Before designing the I/O section of the Harlequin ZX Spectrum clone, a clear idea is needed of what I/O interfaces are required, and how they are related.
The ZX Spectrum has four interfaces:
- Mic / Tape output
- Ear / Tape input
This ULA port is activated when the Z80 reads from any port whose address line A0 is low. As partial decoding is employed, in order to avoid a clash with future hardware the Spectrum ROM always reads from port 0xFE (ie A1-7 high), allowing the other address lines to be used in a low state to enable other hardware.
To enable true Spectrum compatibility, the same partial address decoding should be used, as we cannot safely assume that the thousands of Spectrum software titles produced all read from port 0xFE - they know that any port with A0 low will do.
When reading from port 0xFE, the lower 5 bits (D0 to D4 return information as to which key is being pressed, depending on what row is being addressed (see The Keyboard).
The EAR / Tape Input
When reading from port 0xFE, bit 6 reflects whether there is a high level at the EAR input or a low. The values with no tape input are different between different Spectrum issues. See the comp.sys.sinclair FAQ for further information. I will ignore this difference and float the value in a high or low state.
The Mic / Tape Output
When writing to port 0xFE, bit 3 is the MIC output bit. The state of this bit is shown at the MIC output as a high or low level.

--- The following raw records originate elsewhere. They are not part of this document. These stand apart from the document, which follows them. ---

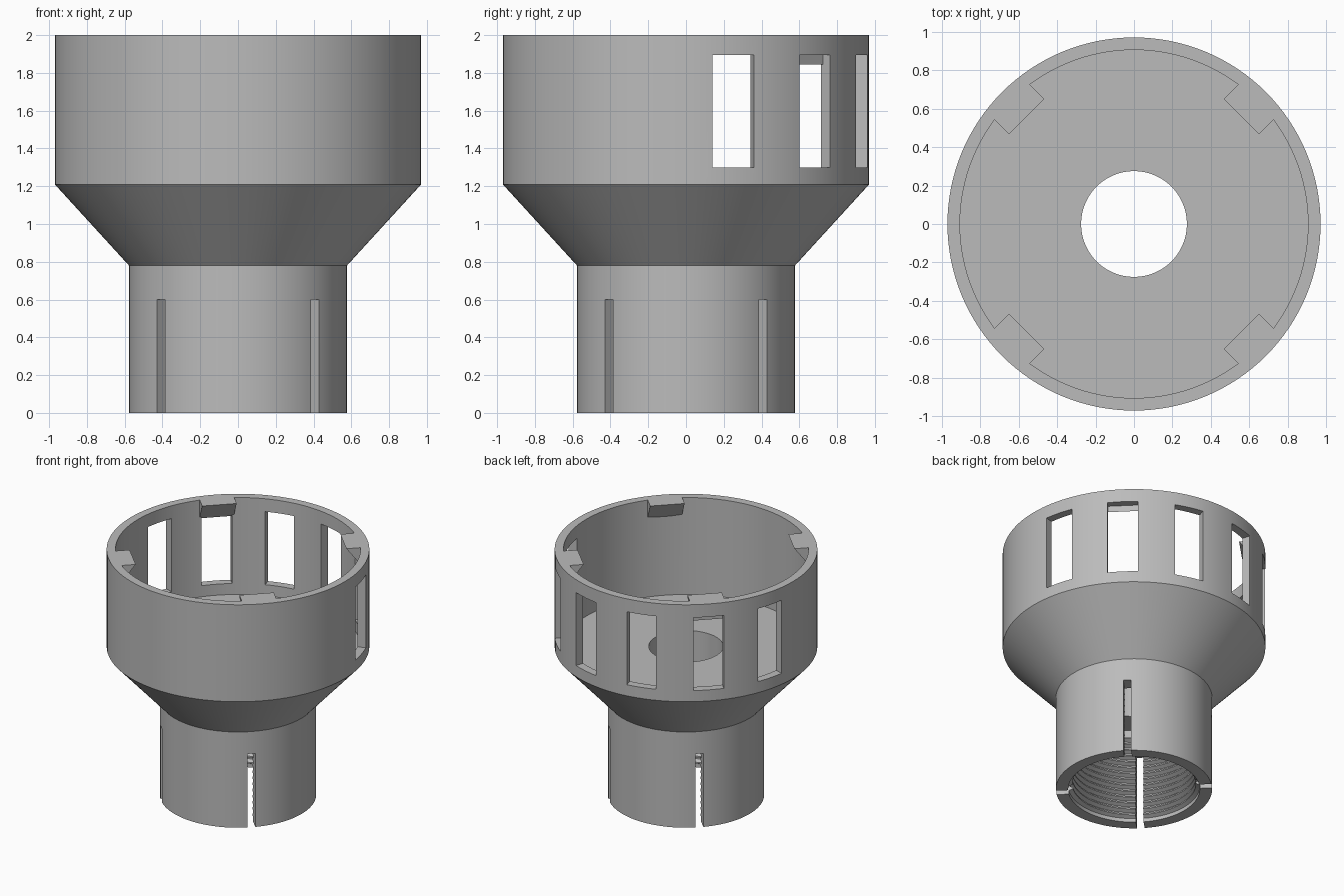
import bpy, bmesh
from math import sin, cos, pi, radians
from mathutils import Matrix

cube = bpy.data.objects.get("Cube")
if cube:
    bpy.data.objects.remove(cube, do_unlink=True)

SEGMENTS = 128
TUBE_R, CUP_R, CUP_IN, BORE_R, HOLE_R = 0.577, 0.97, 0.905, 0.486, 0.275
SHOULDER, FLOOR, TOP = 0.78, 1.21, 2.0

grey = bpy.data.materials.new("plain grey")
grey.use_nodes = True
grey.diffuse_color = (0.5, 0.5, 0.5, 1)
grey.node_tree.nodes["Principled BSDF"].inputs["Base Color"].default_value = (0.5, 0.5, 0.5, 1)


def make_object(name, bm):
    bmesh.ops.recalc_face_normals(bm, faces=bm.faces[:])
    mesh = bpy.data.meshes.new(name)
    bm.to_mesh(mesh)
    bm.free()
    mesh.materials.append(grey)
    obj = bpy.data.objects.new(name, mesh)
    bpy.context.collection.objects.link(obj)
    return obj


def lathe(name, profile):
    """Revolve a closed (radius, height) outline about z."""
    bm = bmesh.new()
    rings = []
    for i in range(SEGMENTS):
        a = 2 * pi * i / SEGMENTS
        rings.append([bm.verts.new((r * cos(a), r * sin(a), z)) for r, z in profile])
    n = len(profile)
    for i in range(SEGMENTS):
        a, b = rings[i], rings[(i + 1) % SEGMENTS]
        for j in range(n):
            k = (j + 1) % n
            bm.faces.new((a[j], b[j], b[k], a[k]))
    return make_object(name, bm)


def radial_prism(name, outline, width, angle):
    """Extrude an (radius, height) outline sideways, then turn it about z."""
    bm = bmesh.new()
    sides = [[bm.verts.new((r, s * width / 2, z)) for r, z in outline] for s in (-1, 1)]
    bm.faces.new(sides[0])
    bm.faces.new(sides[1])
    n = len(outline)
    for j in range(n):
        k = (j + 1) % n
        bm.faces.new((sides[0][j], sides[0][k], sides[1][k], sides[1][j]))
    bm.transform(Matrix.Rotation(radians(angle), 4, "Z"))
    return make_object(name, bm)


def box_outline(r0, r1, z0, z1):
    return [(r0, z0), (r1, z0), (r1, z1), (r0, z1)]


def combine(target, tool, operation):
    mod = target.modifiers.new(operation, "BOOLEAN")
    mod.operation, mod.solver, mod.object = operation, "EXACT", tool
    bpy.context.view_layer.objects.active = target
    bpy.ops.object.modifier_apply(modifier=mod.name)
    bpy.data.objects.remove(tool, do_unlink=True)


# Body outline: neck, funnel, cup, floor with hole, threaded bore
outline = [(TUBE_R, 0), (TUBE_R, SHOULDER), (CUP_R, FLOOR), (CUP_R, TOP),
           (CUP_IN, TOP), (CUP_IN, FLOOR), (HOLE_R, FLOOR), (HOLE_R, SHOULDER),
           (BORE_R, SHOULDER)]
pitch = 0.05
for i in range(14, 0, -1):
    z = i * pitch
    outline += [(BORE_R, z + 0.02), (BORE_R - 0.03, z + 0.005),
                (BORE_R - 0.03, z - 0.005), (BORE_R, z - 0.02)]
outline.append((BORE_R, 0))
body = lathe("threaded_cup_body", outline)

# Six windows around the back half of the cup
for i in range(6):
    window = radial_prism("window_cutter", box_outline(0.8, 1.1, 1.3, 1.895), 0.228, 15 + 30 * i)
    combine(body, window, "DIFFERENCE")

# Diagonal slots in the neck, and wedge tabs under the cup rim
for angle in (45, 135, 225, 315):
    slot = radial_prism("slot_cutter", box_outline(0.35, 0.7, -0.1, 0.6), 0.057, angle)
    combine(body, slot, "DIFFERENCE")
    tab = radial_prism("rim_tab", [(0.79, TOP), (0.91, TOP), (0.91, 1.845)], 0.258, angle)
    combine(body, tab, "UNION")

bpy.ops.object.select_all(action="DESELECT")
body.select_set(True)
bpy.context.view_layer.objects.active = body
bpy.ops.object.shade_smooth_by_angle(angle=radians(25))
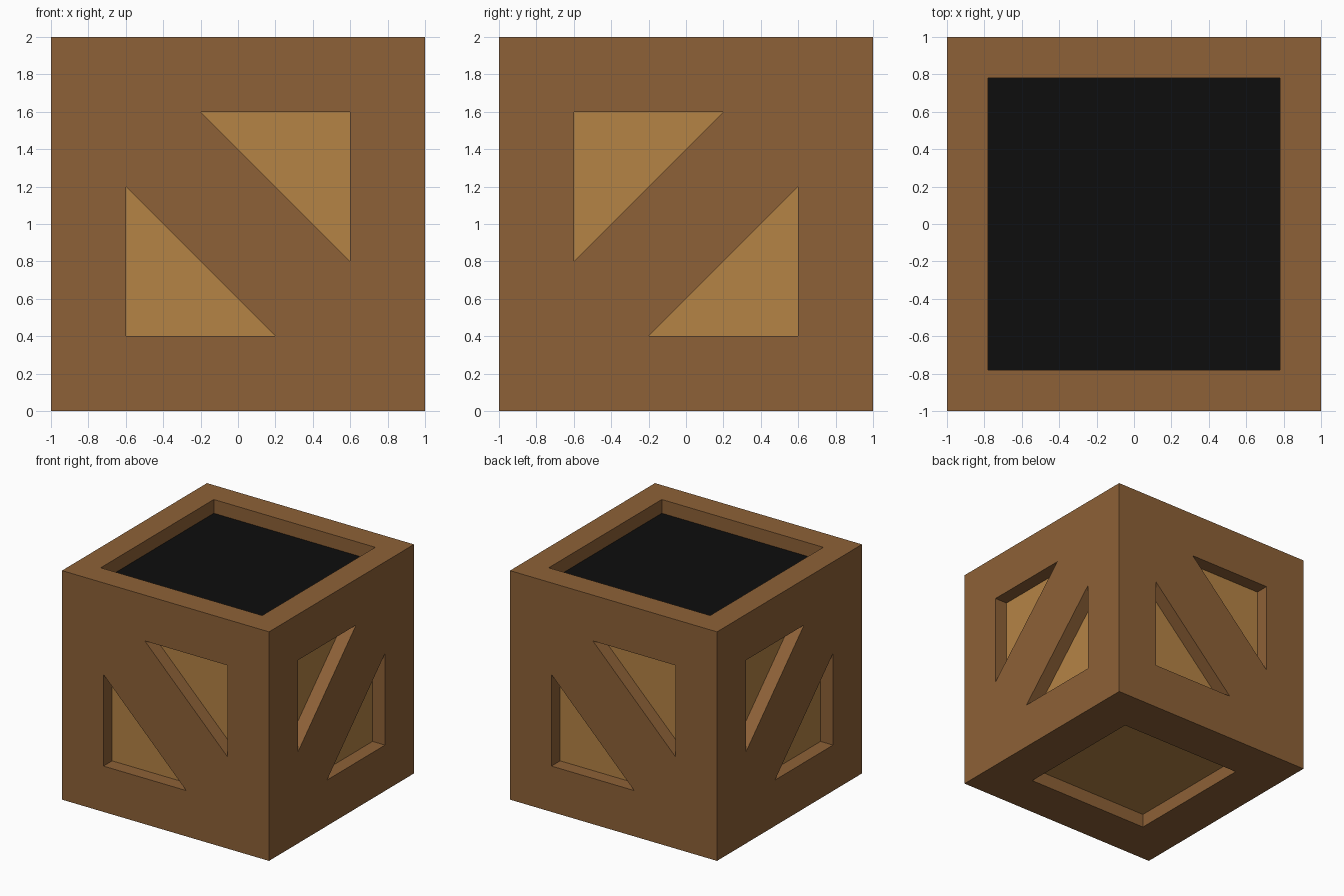
import bpy, bmesh, math
from mathutils import Matrix, Vector

if "Cube" in bpy.data.objects:
    bpy.data.objects.remove(bpy.data.objects["Cube"])

DEPTH = 0.12


def srgb_material(name, rgb):
    m = bpy.data.materials.new(name)
    lin = [((c / 255 + 0.055) / 1.055) ** 2.4 if c > 10 else c / 255 / 12.92 for c in rgb]
    m.diffuse_color = (*lin, 1)
    m.use_nodes = True
    m.node_tree.nodes["Principled BSDF"].inputs["Base Color"].default_value = m.diffuse_color
    return m


def make_object(name, bm):
    mesh = bpy.data.meshes.new(name)
    bmesh.ops.recalc_face_normals(bm, faces=bm.faces)
    bm.to_mesh(mesh)
    bm.free()
    ob = bpy.data.objects.new(name, mesh)
    bpy.context.scene.collection.objects.link(ob)
    return ob


def add_pocket(bm, outline, matrix):
    """Prism cutting DEPTH into the face that matrix turns outward (-y locally)."""
    verts = [bm.verts.new(matrix @ Vector((x, -1 + DEPTH, z))) for x, z in outline]
    face = bm.faces.new(verts)
    out = bmesh.ops.extrude_face_region(bm, geom=[face])
    moved = [v for v in out["geom"] if isinstance(v, bmesh.types.BMVert)]
    bmesh.ops.translate(bm, verts=moved, vec=matrix.to_3x3() @ Vector((0, -0.2, 0)))


def square(r):
    return [(-r, -r), (r, -r), (r, r), (-r, r)]


# Pocket cutters: two triangles per side beside a diagonal brace
tri = [(-0.6, 0.2), (-0.6, -0.6), (0.2, -0.6)]
bm = bmesh.new()
centre = Matrix.Translation((0, 0, 1))
for i in range(4):
    turn = centre @ Matrix.Rotation(i * math.pi / 2, 4, 'Z')
    m = -1 if i % 2 else 1          # brace leans the other way on left and right
    for s in (1, -1):
        add_pocket(bm, [(x * s * m, z * s) for x, z in tri], turn)
# Square openings in top and bottom
add_pocket(bm, square(0.78), centre @ Matrix.Rotation(-math.pi / 2, 4, 'X'))
add_pocket(bm, square(0.6), centre @ Matrix.Rotation(math.pi / 2, 4, 'X'))
cutter = make_object("pocket_cutter", bm)
cutter.hide_render = True

# Crate body
bm = bmesh.new()
bmesh.ops.create_cube(bm, size=2, matrix=centre)
crate = make_object("crate", bm)
mod = crate.modifiers.new("pockets", 'BOOLEAN')
mod.operation = 'DIFFERENCE'
mod.solver = 'EXACT'
mod.object = cutter
bpy.context.view_layer.update()
cut = bpy.data.meshes.new_from_object(crate.evaluated_get(bpy.context.evaluated_depsgraph_get()))
crate.modifiers.clear()
crate.data = cut
bpy.data.objects.remove(cutter)

# Colours: frame brown, recessed panels tan, top recess black
cut.materials.clear()
for name, rgb in (("brown_frame", (141, 97, 55)), ("tan_panel", (181, 131, 69)),
                  ("black_inside", (13, 13, 13))):
    cut.materials.append(srgb_material(name, rgb))
for p in cut.polygons:
    dist = (p.center - Vector((0, 0, 1))).dot(p.normal)
    recessed = abs(dist - (1 - DEPTH)) < 0.01
    p.material_index = (2 if p.normal.z > 0.9 else 1) if recessed else 0
    p.use_smooth = False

Writing to port 0xFE, bit 4 controls the state of the ZX Spectrum internal speaker. Sound is produced by alternating between a high and low state at various frequencies.
The Border Colour
Until now no mention has been made of how the border colour is set. This is again controlled through port 0xFE, by writing the border RGB colour to bits B0 (Blue), B1 (Red) and B2 (Green).
As the ULA is required to supply the value read from port 0xFE on the same bus as it uses to read the video memory, there is naturally going to be some contention. This contention is identical to that seen by the Z80 when accessing the video memory. So in decoding the I/O port we also need to generate the same WAIT states.
The decoding of address line A0 for I/O is quite easy. The Z80 sends its control line IORQ low whenever an I/O port is read or written to, along with WR or RD and the relevent address lines. I need to detect that an IO port is being accessed and that A0 is low in order to generate the WAIT signal. RD and WR are used in conjunction with A0 and IORQ to detect that we're reading from the keyboard or EAR, or writing to the speaker or MIC.
Next, a detailed look at the keyboard and the Harlequin design....